Speech privacy is another issue within office buildings, including individual workspaces, inside conference centers and between offices. It effects the quality of work in the adjacent office – we have all overhead too much information from a coworker, however; the distractions of phones, multi-media computers and conversation directly impact productivity. In the acoustical design for GSA buildings, where spaces for counseling, attorney/client conference rooms, Social Security and medical care guidance, a high level speech privacy is vital .

Background noise can also adversely impact the work-space. Too little background noise and speech privacy is reduced, letting you hear what is going on not only one work-space away but also two and three away.

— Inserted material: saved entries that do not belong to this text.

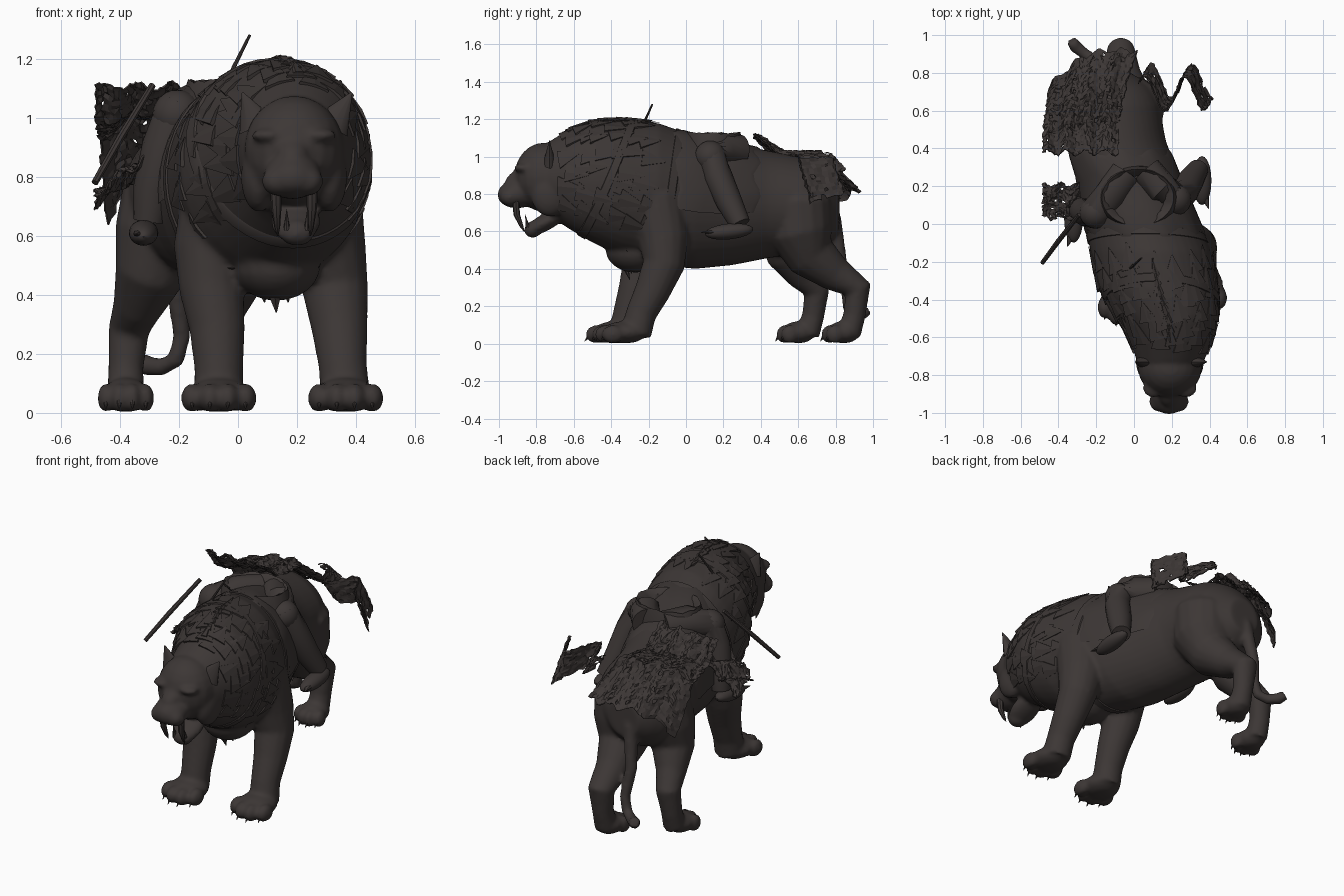
import bpy, bmesh, math, random
from math import sin, cos, pi
from mathutils import Vector, Matrix

random.seed(4)
if "Cube" in bpy.data.objects:
    bpy.data.objects.remove(bpy.data.objects["Cube"])

mat = bpy.data.materials.new("dark brown")
mat.use_nodes = True
COLOUR = (.046, .038, .036, 1)
mat.diffuse_color = COLOUR
mat.node_tree.nodes["Principled BSDF"].inputs["Base Color"].default_value = COLOUR


def finish(name, bm, smooth=True):
    bmesh.ops.recalc_face_normals(bm, faces=bm.faces)
    mesh = bpy.data.meshes.new(name)
    bm.to_mesh(mesh)
    bm.free()
    mesh.materials.append(mat)
    obj = bpy.data.objects.new(name, mesh)
    bpy.context.collection.objects.link(obj)
    if smooth:
        bpy.ops.object.select_all(action='DESELECT')
        obj.select_set(True)
        bpy.context.view_layer.objects.active = obj
        bpy.ops.object.shade_smooth_by_angle(angle=.7)
    return obj


def loft(bm, rings, closed=True, cap=True):
    rows = [[bm.verts.new(p) for p in ring] for ring in rings]
    count = len(rows[0])
    for low, high in zip(rows, rows[1:]):
        for i in range(count if closed else count - 1):
            j = (i + 1) % count
            bm.faces.new((low[i], low[j], high[j], high[i]))
    if cap and closed:
        bm.faces.new(rows[0])
        bm.faces.new(rows[-1])


def sweep(bm, path, sides=16):
    """Round tube through (x, y, z, radius) stations."""
    pts = [Vector(p[:3]) for p in path]
    rings = []
    for i, p in enumerate(pts):
        along = (pts[min(i + 1, len(pts) - 1)] - pts[max(i - 1, 0)]).normalized()
        side = (Vector((1, 0, 0)) - along * along.x).normalized()
        other = along.cross(side)
        turns = [2 * pi * k / sides for k in range(sides)]
        rings.append([p + path[i][3] * (side * cos(a) + other * sin(a)) for a in turns])
    loft(bm, rings)


def ball(bm, centre, size, tilt=0):
    m = Matrix.Translation(centre) @ Matrix.Rotation(tilt, 4, 'X') @ Matrix.Diagonal((*size, 1))
    bmesh.ops.create_uvsphere(bm, u_segments=20, v_segments=12, radius=1, matrix=m)


def spike(bm, base, tip, radius, flat=1, facing=(0, 1, .01), sides=8):
    """Cone from base to tip, flattened along the facing direction."""
    base, tip = Vector(base), Vector(tip)
    way = (tip - base).normalized()
    side = Vector(facing).cross(way).normalized()
    turn = Matrix((side, way.cross(side), way)).transposed().to_4x4()
    m = Matrix.Translation((base + tip) / 2) @ turn @ Matrix.Diagonal((1, flat, 1, 1))
    bmesh.ops.create_cone(bm, cap_ends=True, segments=sides, radius1=radius,
                          radius2=radius * .05, depth=(tip - base).length, matrix=m)


# Torso stations: y, x, top, bottom, half width
TORSO = [(-.82, .19, 1.0, .74, .13), (-.75, .19, 1.07, .7, .17), (-.62, .2, 1.15, .61, .215),
         (-.5, .18, 1.19, .54, .27), (-.35, .13, 1.2, .47, .32), (-.15, .09, 1.18, .42, .32),
         (.05, .03, 1.11, .4, .3), (.25, -.03, 1.07, .42, .27), (.45, -.1, 1.03, .46, .265),
         (.65, -.13, .99, .48, .265), (.74, -.14, .93, .52, .22), (.82, -.15, .82, .6, .1)]


def hide(y, angle, grow=1.0):
    """Point on the torso surface; angle runs from left over the back."""
    for a, b in zip(TORSO, TORSO[1:]):
        if y <= b[0]:
            break
    t = (y - a[0]) / (b[0] - a[0])
    x, top, low, half = (p + (q - p) * t for p, q in zip(a[1:], b[1:]))
    return Vector((x + grow * half * cos(angle), y,
                   (top + low) / 2 + grow * (top - low) / 2 * sin(angle)))


def hoop(y, grow=1.0, lean=0):
    turns = [2 * pi * k / 40 for k in range(40)]
    return [hide(y + lean * sin(a), a, grow) for a in turns]


# Beast: torso, head and limbs fused into one skin
bm = bmesh.new()
loft(bm, [hoop(-.82 + 1.64 * i / 34) for i in range(35)])
ball(bm, (.13, -.27, .5), (.15, .16, .12))
ball(bm, (.19, -.76, .89), (.17, .16, .185))
ball(bm, (.185, -.89, .805), (.1, .12, .08), .15)
ball(bm, (.185, -.965, .81), (.05, .04, .04))
ball(bm, (.185, -.88, .89), (.06, .1, .05), .5)
ball(bm, (.195, -.75, .65), (.085, .13, .045), .5)
ball(bm, (.2, -.82, .61), (.06, .045, .045))
for s in (-1, 1):
    ball(bm, (.185 + s * .05, -.94, .785), (.055, .055, .05))
    ball(bm, (.19 + s * .085, -.87, .94), (.06, .05, .025))
    ball(bm, (.19 + s * .12, -.73, .8), (.06, .1, .12))
LIMBS = {
    "left fore": ([(.23, -.18, .85, .1), (.26, -.16, .76, .16), (.3, -.12, .55, .135), (.33, -.12, .42, .112),
                   (.345, -.18, .28, .095), (.355, -.24, .16, .082), (.365, -.27, .05, .085)], -.33, 1.2),
    "right fore": ([(0, -.2, .85, .1), (-.04, -.2, .76, .15), (-.09, -.2, .55, .13), (-.09, -.23, .42, .11),
                    (-.07, -.27, .28, .094), (-.065, -.31, .15, .083), (-.065, -.33, .05, .085)], -.38, 1.2),
    "left hind": ([(-.03, .6, .86, .12), (-.02, .6, .76, .18), (-.02, .61, .6, .18), (-.04, .67, .47, .135),
                   (-.06, .8, .37, .095), (-.07, .92, .29, .075), (-.07, .9, .15, .06), (-.07, .87, .05, .065)], .84, .9),
    "right hind": ([(-.22, .57, .86, .1), (-.23, .57, .76, .16), (-.26, .55, .6, .16), (-.3, .55, .47, .12),
                    (-.34, .63, .36, .085), (-.37, .7, .28, .07), (-.38, .68, .15, .06), (-.38, .65, .05, .065)], .6, .9),
}
claws = bmesh.new()
for path, foot_y, k in LIMBS.values():
    sweep(bm, path)
    x = path[-1][0]
    ball(bm, (x, foot_y, .06), (.09 * k, .1 * k, .06))
    for toe in (-1.5, -.5, .5, 1.5):
        tx, ty = x + toe * .05 * k, foot_y - (.085 - .015 * toe * toe) * k
        ball(bm, (tx, ty, .05), (.032 * k, .05 * k, .05))
        spike(claws, (tx, ty - .03 * k, .045), (tx, ty - .055 * k, .012), .012)
sweep(bm, [(-.16, .74, .8, .05), (-.18, .79, .66, .042), (-.21, .83, .42, .034), (-.19, .86, .26, .03),
           (-.21, .87, .18, .03), (-.26, .9, .155, .031), (-.31, .94, .16, .035), (-.33, .97, .18, .03)])
for v in bm.verts:
    v.co.z = max(v.co.z, .004)
beast = finish("beast_body", bm)
fuse = beast.modifiers.new("fuse", 'REMESH')
fuse.mode, fuse.voxel_size, fuse.use_smooth_shade = 'VOXEL', .012, True
relax = beast.modifiers.new("relax", 'SMOOTH')
relax.factor, relax.iterations = .5, 6
finish("claws", claws)

# Teeth and ears
teeth, ears = bmesh.new(), bmesh.new()
for s in (-1, 1):
    sweep(teeth, [(.19 + s * .062, -.91, .76, .02), (.19 + s * .06, -.905, .69, .017),
                  (.19 + s * .057, -.88, .63, .01), (.19 + s * .055, -.865, .6, .002)], 8)
    spike(teeth, (.2 + s * .035, -.845, .62), (.2 + s * .035, -.86, .69), .012)
    spike(ears, (.19 + s * .125, -.73, .97), (.2 + s * .185, -.73, 1.085), .065, .5, sides=12)
finish("teeth", teeth)
finish("ears", ears)

# Mane: flat tufts hugging neck and shoulders, a back crest and a chest tuft
bm = bmesh.new()
for row in range(6):
    for k in range(13):
        y = -.66 + row * .08 + random.uniform(-.03, .03)
        a = -.5 + (pi + 1) * k / 12 + random.uniform(-.1, .1)
        tip = hide(y + random.uniform(.1, .15), a + random.uniform(-.06, .06), 1.02)
        spike(bm, hide(y, a, .985), tip, .06, .2, (cos(a), 0, sin(a)), 6)
for k in range(8):
    y = -.62 + k * .05
    spike(bm, hide(y, pi / 2, .97), hide(y + .09, pi / 2, 1.03), .03, .6, sides=6)
for k in range(-3, 4):
    base = Vector((.12 + k * .04, -.34 + abs(k) * .01, .46 + abs(k) * .015))
    spike(bm, base, base + Vector((.01, .04, -.12 + abs(k) * .02)), .045, .6, sides=6)
finish("mane_tufts", bm, False)

# Harness: straps around the body and the saddle blanket
bm = bmesh.new()
for y, lean in ((-.42, .14), (-.08, .05)):
    loft(bm, [hoop(y + dy, g, lean) for dy, g in ((-.025, .98), (-.02, 1.02), (.02, 1.02), (.025, .98))], cap=False)
finish("harness_straps", bm)
bm = bmesh.new()
arc = [-.15 + (pi + .3) * k / 24 for k in range(25)]
loft(bm, [[hide(y + .02 * sin(9 * a), a, g) for a in arc]
          for y, g in ((-.05, 1.0), (-.03, 1.03), (.1, 1.03), (.25, 1.04), (.36, 1.03), (.38, 1.0))], False)
finish("saddle_blanket", bm)

# Rider: legs, boots and the hollow waist wrap
LEGS = {
    "left_leg": [(.06, .28, 1.03, .09), (.14, .19, 1.04, .09), (.22, .13, 1.0, .085), (.265, .17, .9, .076),
                 (.3, .23, .76, .07), (.34, .29, .64, .055)],
    "right_leg": [(-.04, .27, 1.03, .09), (-.12, .15, 1.04, .09), (-.205, .06, 1.01, .085),
                  (-.25, .06, .9, .076), (-.285, .08, .76, .07), (-.3, .09, .65, .055)],
}
for name, path in LEGS.items():
    bm = bmesh.new()
    sweep(bm, path)
    x, y, z, r = path[-1]
    x += math.copysign(.02, x)
    ball(bm, path[2][:3], (.085, .085, .085))
    ball(bm, (x, y - .06, z - .04), (.05, .13, .042), .1)
    spike(bm, (x, y - .1, z - .04), (x + .1 * x, y - .21, z - .045), .04, .6, (0, 0, 1))
    finish("rider_" + name, bm)
bm = bmesh.new()
rings = []
for z, k in ((1.0, 1.15), (1.07, 1.1), (1.125, 1), (1.1, .8), (1.04, .7)):
    rings.append([(.02 + .19 * k * cos(t * pi / 20), .14 + .15 * k * sin(t * pi / 20),
                   z + random.uniform(-.008, .008)) for t in range(40)])
loft(bm, rings)
finish("rider_waist_wrap", bm)


def cloth(name, surface, nu, nv, ragged=.006):
    """Torn sheet from a surface function over the unit square."""
    bm = bmesh.new()
    loft(bm, [[Vector(surface(i / nu, j / nv)) + Vector([random.uniform(-ragged, ragged) for _ in "xyz"])
               for i in range(nu + 1)] for j in range(nv + 1)], False)
    holes = [f for f in bm.faces if random.random() < .02]
    bmesh.ops.delete(bm, geom=holes, context='FACES')
    obj = finish(name, bm, False)
    obj.modifiers.new("thickness", 'SOLIDIFY').thickness = .006


# Cloak draped over the rump, tattered skirt at the side and flying streamer
def cloak(u, v):
    x = -.485 + .04 * v * v + u * (.4 + .06 * v * v)
    y = .38 + v * (.36 + .18 * sin(pi * min(u, .65) / 1.3)) + .015 * sin(u * 25)
    z = 1.11 - .09 * min(1, v * 4) - .2 * max(0, v - .6) / .4
    z -= .17 * max(0, 1 - u * 2) ** 2 * v
    return x, y, z + .012 * sin(u * 22 + v * 5)


def skirt(u, v):
    x = -.27 - .215 * u
    return x, .03 + .18 * v + .01 * sin(u * 14), .9 - .15 * u - .04 * v + .02 * sin(u * 12 + v * 6)


def streamer(u, v):
    x = .02 + .36 * u + .04 * v
    return x, .69 + .09 * sin(u * 10.5 + .6) + .07 * v, 1.02 - .03 * u - v * (.07 + .17 * u)


cloth("cloak", cloak, 40, 40)
cloth("side_skirt", skirt, 24, 20)
cloth("streamer", streamer, 40, 12)

# Shafts carried at the right side and across the shoulders
bm = bmesh.new()
sweep(bm, [(-.485, -.205, .78, .012), (-.4, -.09, .93, .014), (-.29, .05, 1.11, .012)], 8)
sweep(bm, [(-.07, -.28, 1.06, .006), (-.01, -.225, 1.18, .007), (.04, -.18, 1.28, .005)], 8)
finish("weapon_shafts", bm)
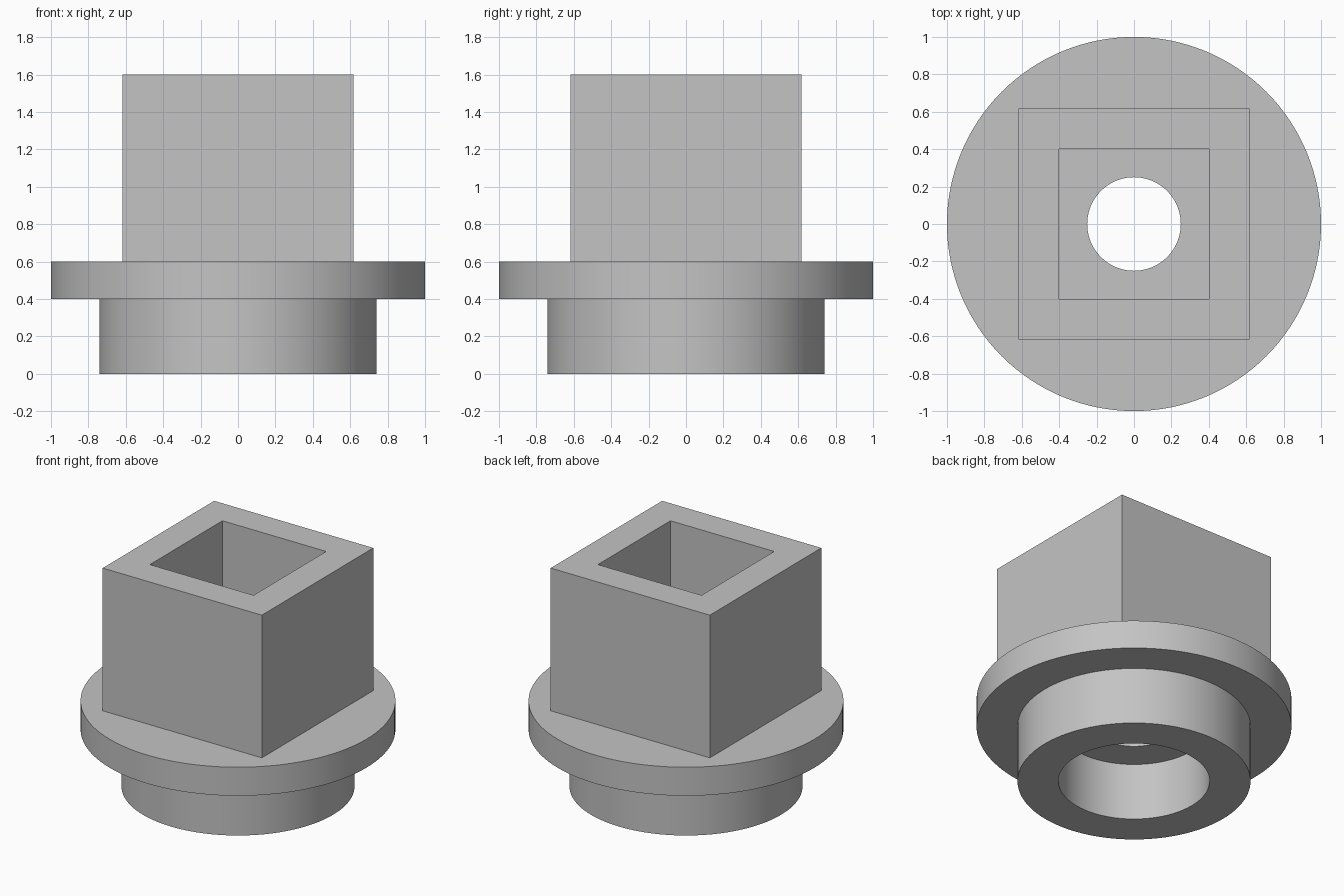
import bpy
import bmesh
from math import tau, cos, sin, radians

SEGMENTS = 128

cube = bpy.data.objects.get("Cube")
if cube:
    bpy.data.objects.remove(cube, do_unlink=True)

# Single grey material
grey = bpy.data.materials.new("plain grey")
grey.use_nodes = True
colour = (0.55, 0.55, 0.55, 1)
grey.diffuse_color = colour
grey.node_tree.nodes["Principled BSDF"].inputs["Base Color"].default_value = colour


def sweep_profile(name, profile, sides, turn=0.0):
    """Carry a closed (radius, z) profile around the z axis."""
    bm = bmesh.new()
    rings = []
    for i in range(sides):
        a = turn + tau * i / sides
        rings.append([bm.verts.new((r * cos(a), r * sin(a), z)) for r, z in profile])
    for i, ring in enumerate(rings):
        following = rings[(i + 1) % sides]
        for j in range(len(profile)):
            k = (j + 1) % len(profile)
            bm.faces.new((ring[j], following[j], following[k], ring[k]))
    bmesh.ops.recalc_face_normals(bm, faces=bm.faces)
    mesh = bpy.data.meshes.new(name)
    bm.to_mesh(mesh)
    bm.free()
    mesh.materials.append(grey)
    obj = bpy.data.objects.new(name, mesh)
    bpy.context.collection.objects.link(obj)
    return obj


# Round base: barrel with a counterbore, wide flange and through hole
base = sweep_profile("flanged_base", [
    (0.25, 0.6), (0.25, 0.4), (0.48, 0.4), (0.48, 0),
    (0.74, 0), (0.74, 0.4), (1, 0.4), (1, 0.6)], SEGMENTS)
bpy.ops.object.select_all(action="DESELECT")
base.select_set(True)
bpy.context.view_layer.objects.active = base
bpy.ops.object.shade_smooth_by_angle(angle=radians(30))

# Square socket: four-sided sleeve standing on the flange
outer, inner = 0.617 * 2 ** 0.5, 0.402 * 2 ** 0.5
sweep_profile("square_socket", [
    (inner, 0.6), (outer, 0.6), (outer, 1.6), (inner, 1.6)], 4, tau / 8)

Too much background noise and you cannot concentrate on your work. Noise can come from the person next to you, from traffic outside the office or from the equipment within the building. The goal is to provide a uniform background sound level that is not too loud or too quiet. The central core of the building is usually loudest, the center of the work-spaces is quiet and the area around the windows is louder. Raising the sound levels in the center of the building helps mask the other areas. A green building like GSA SF that relies on natural ventilation is a challenge since there are no HVAC noises. The height of the building also reduces outdoor noise levels. This is a perfect example of when sound masking should be used in an office building.

Sound masking systems are designed to mask over phone conversations and other general office noise. Large open plan offices with workstations that are more than 50 feet away from the core areas are typically too quiet.

Sound masking blends the building systems’ noise levels and the exterior noise levels with an electronic system in the middle. Designing a multi-zone system that is properly adjusted is key to getting the most successful operation. Furniture vendors have often provided a “one solution fits all” that is not reviewed by an acoustician nor can they be properly adjusted to meet the needs of the space. Similar systems have been proposed to start generating a babbling sound when a person picks up a phone to cover what they are saying. When pre-manufactured boxes and cans are installed, they cannot be adjusted and are usually turned off. When a properly adjusted system has been installed, it just runs and runs–TA has one system that has been in operation for over 15 years!

Traditional sound masking systems are located in loudspeakers above the ceiling. The loudspeakers are typically laid out in stereo zones. Zones are further segregated into different open plan areas, conference areas and other spaces for better control of the background sound level.

An acoustical engineer must commission background sound systems. Do not rely on system manufacturers or contractors. The key issue for the GSA SF building was the thermal mass slab. Without the benefit of an acoustical tile ceiling to help diffuse the sound, a design was developed where the sound -masking loudspeaker was installed as part of the indirect lighting fixture. This approach allowed for the correct number of loudspeakers needed for coverage and benefited from the slab’s reflection–just as the indirect lighting system does–providing a truly uniform and non-directional sound field.

A comfortable and productive work-space greatly depends upon its acoustics. Those acoustics are controlled by a good design with extensive knowledge on the use of the space, how much speech privacy is desired, what the background noises are and a properly adjusted sound masking system.